The dance department at Troy University welcomed an internationally experienced dance professor to its list of faculty this semester.
Preston Swovelin, a native of Los Angeles, signed on as an adjunct dance professor at the beginning of this semester. Swovelin teaches ballet, contemporary, improvisation and composition classes at the University. He will also be choreographing and performing in Troy’s spring dance show “Shine On.”
Deborah Hicks, coordinator of dance at Troy, said that Swovelin’s hire will help the dance department immensely for the semester.
“Preston began the semester ready to contribute in every way he could,” Hicks said. “His professional background allows him to teach not only the contemporary classes he had to take over for Tracey Shillabeer, who is on maternity leave, but he is also able to teach ballet.”
Hicks said another advantage of having Swovelin at Troy was that the male dance students would get some special attention.
Swovelin, who is currently the only male dance teacher on staff, has specifically been helping dancers who dance in pairs, or dancers who are “partnering.”
“His ability to partner and to instruct partnering has been immensely beneficial,” Hicks said. “It is really hard for a female teacher to explain to a male how to partner if she has never been on the lifting end.”
Swovelin first learned about the Troy opportunity from Deborah Hicks’ daughter, Adrienne Hicks, whom he danced with at Bad Boys of Dance in Baltimore, whom he toured with in Europe for four months.
Swovelin has been dancing professionally since he was 16 years old, and is mostly a freelance performer, having performed with a multitude of dance and opera companies around the world. His international credits include the Setsuko Kawaguchi Ballet in Japan and Bad Boys Dance in Europe, where he played Romeo in a dance concert version of “Romeo and Juliet.”
Swovelin has taught master classes, but said that this is his first job as college faculty.
“It requires a different level of approach,” Swovelin said. “Coming into teach collegiate-level classes, I have to think of a long-term game plan… I have to invest more in people.”
Swovelin never earned a collegiate degree, and said there are vast differences in how dancers with and without degrees are trained.

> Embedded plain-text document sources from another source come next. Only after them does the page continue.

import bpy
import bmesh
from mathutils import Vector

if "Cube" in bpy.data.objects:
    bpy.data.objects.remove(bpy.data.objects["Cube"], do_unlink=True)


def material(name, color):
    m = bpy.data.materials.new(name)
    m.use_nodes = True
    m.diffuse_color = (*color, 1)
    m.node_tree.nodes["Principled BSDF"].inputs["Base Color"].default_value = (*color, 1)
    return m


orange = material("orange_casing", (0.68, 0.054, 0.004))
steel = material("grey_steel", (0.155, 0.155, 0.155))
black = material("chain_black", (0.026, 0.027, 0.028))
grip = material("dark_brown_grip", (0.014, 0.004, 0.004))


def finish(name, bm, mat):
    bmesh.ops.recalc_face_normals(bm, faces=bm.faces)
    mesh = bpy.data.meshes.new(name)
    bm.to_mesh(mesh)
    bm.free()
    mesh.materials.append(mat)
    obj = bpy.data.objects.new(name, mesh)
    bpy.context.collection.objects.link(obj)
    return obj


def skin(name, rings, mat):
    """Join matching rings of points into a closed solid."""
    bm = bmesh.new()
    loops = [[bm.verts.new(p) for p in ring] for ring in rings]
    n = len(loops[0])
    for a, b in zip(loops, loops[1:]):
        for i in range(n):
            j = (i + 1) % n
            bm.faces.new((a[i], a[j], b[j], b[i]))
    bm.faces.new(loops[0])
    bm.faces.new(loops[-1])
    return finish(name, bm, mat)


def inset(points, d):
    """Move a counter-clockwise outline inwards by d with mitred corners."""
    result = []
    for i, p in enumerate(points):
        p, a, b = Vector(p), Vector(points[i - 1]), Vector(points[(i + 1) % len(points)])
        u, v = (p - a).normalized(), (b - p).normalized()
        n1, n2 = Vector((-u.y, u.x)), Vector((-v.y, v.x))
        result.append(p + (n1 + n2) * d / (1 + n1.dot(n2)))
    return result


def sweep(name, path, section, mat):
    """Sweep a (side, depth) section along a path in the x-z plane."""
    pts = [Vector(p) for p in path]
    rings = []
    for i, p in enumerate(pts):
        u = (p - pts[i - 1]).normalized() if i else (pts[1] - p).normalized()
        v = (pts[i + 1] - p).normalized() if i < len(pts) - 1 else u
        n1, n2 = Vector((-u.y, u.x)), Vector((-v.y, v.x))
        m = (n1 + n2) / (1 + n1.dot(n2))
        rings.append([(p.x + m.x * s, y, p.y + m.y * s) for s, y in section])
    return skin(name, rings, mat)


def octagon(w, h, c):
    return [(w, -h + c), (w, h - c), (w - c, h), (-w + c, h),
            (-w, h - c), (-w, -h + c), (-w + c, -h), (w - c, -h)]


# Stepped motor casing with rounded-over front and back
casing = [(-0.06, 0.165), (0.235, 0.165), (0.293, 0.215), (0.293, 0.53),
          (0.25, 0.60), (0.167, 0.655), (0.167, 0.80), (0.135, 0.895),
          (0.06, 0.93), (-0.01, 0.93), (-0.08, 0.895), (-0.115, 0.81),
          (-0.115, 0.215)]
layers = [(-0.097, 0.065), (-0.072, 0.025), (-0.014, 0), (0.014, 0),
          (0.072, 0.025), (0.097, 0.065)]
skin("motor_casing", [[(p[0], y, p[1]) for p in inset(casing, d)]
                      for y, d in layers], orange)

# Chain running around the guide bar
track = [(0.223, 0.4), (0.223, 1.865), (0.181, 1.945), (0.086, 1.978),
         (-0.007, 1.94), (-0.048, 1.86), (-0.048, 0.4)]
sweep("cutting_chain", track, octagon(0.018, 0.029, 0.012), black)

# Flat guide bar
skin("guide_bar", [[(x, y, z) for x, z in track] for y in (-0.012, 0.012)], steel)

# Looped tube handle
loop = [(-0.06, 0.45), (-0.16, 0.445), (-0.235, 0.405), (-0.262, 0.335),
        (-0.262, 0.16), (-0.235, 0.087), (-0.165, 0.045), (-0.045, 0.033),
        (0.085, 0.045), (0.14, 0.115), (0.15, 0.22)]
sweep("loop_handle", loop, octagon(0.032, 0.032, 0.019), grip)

“Typically dancers who start right out of high school like I did get thrown into the wild earlier,” he said, “where in the collegiate setting, there’s an amazing bubble world where you’re protected.”
Neely Aaron, a sophomore dance major from Franklin, Tennessee, said learning from a teacher currently working in the industry was beneficial.
“Talking to him and taking his advice about the industry is super helpful,” Aaron said. “His strength is ballet, but he has a variety of methods and teaching.”
Aside from teaching and performing at Troy, Swovelin is still doing jobs across the country while being employed at the university.
Ashley Pettit, a senior dance major from Atlanta, said Swovelin always brings a positive atmosphere into class and rehearsals.
“He’s super positive, which is nice,” Pettit said. “He has that hunger for artistry and for investing in people . . . He’s just a very uplifting person while keeping professional.”
Swovelin said his advice to graduating seniors would be to not give up, even though the industry is a difficult one to navigate.
“Expect disappointment, but don’t let that defeat you,” Swovelin said. “Always project positivity . . . They’ll see you as an individual.”